Return the lines that run from the beginning of the entries to the line holding "m.use_nodes = True", inclusive, and drop the pictures.

________

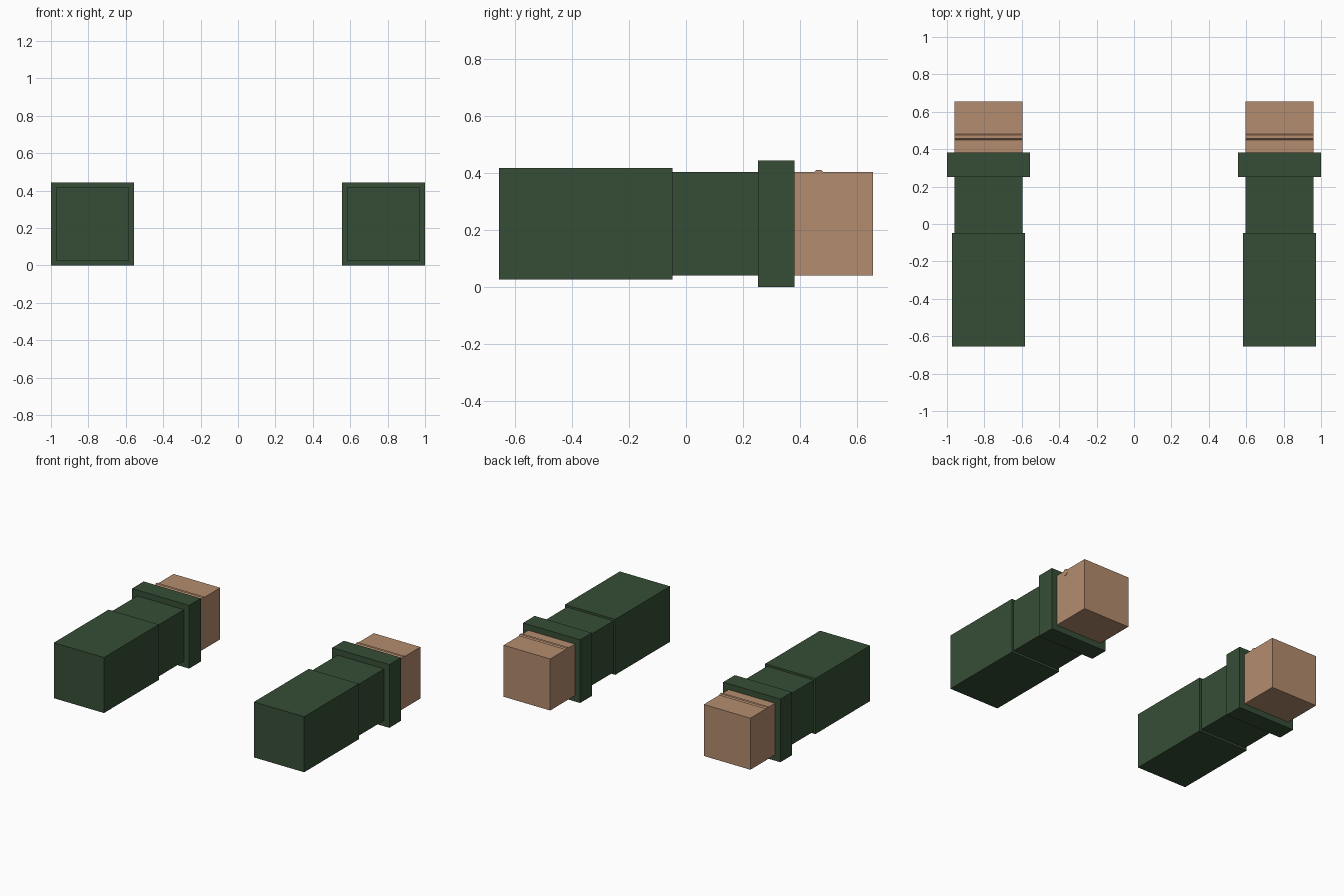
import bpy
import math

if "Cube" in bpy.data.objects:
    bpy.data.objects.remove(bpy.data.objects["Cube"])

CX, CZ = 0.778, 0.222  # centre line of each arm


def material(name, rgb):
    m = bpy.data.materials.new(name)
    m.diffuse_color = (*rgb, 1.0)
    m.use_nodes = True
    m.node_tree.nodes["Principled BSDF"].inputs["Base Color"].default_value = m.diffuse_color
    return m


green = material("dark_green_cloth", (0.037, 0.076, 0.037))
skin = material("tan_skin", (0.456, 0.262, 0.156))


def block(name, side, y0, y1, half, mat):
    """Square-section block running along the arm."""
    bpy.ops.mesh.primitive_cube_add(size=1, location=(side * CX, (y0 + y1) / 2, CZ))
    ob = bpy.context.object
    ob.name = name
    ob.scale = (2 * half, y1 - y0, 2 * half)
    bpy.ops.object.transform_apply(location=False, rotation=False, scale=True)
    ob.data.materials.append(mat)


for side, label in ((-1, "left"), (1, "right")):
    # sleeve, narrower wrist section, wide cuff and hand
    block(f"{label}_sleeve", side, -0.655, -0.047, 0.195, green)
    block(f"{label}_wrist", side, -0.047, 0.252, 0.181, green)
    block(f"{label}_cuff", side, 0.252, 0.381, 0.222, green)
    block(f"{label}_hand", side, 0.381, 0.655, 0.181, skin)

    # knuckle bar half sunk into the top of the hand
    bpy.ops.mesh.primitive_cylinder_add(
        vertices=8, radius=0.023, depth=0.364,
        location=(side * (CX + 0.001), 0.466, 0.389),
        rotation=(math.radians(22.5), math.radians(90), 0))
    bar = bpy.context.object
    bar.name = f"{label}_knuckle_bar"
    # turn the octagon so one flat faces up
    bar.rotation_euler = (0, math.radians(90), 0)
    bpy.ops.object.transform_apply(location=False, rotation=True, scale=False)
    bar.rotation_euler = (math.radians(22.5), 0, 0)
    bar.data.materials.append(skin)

________

Task answer
import bpy
import math

if "Cube" in bpy.data.objects:
    bpy.data.objects.remove(bpy.data.objects["Cube"])

CX, CZ = 0.778, 0.222  # centre line of each arm


def material(name, rgb):
    m = bpy.data.materials.new(name)
    m.diffuse_color = (*rgb, 1.0)
    m.use_nodes = True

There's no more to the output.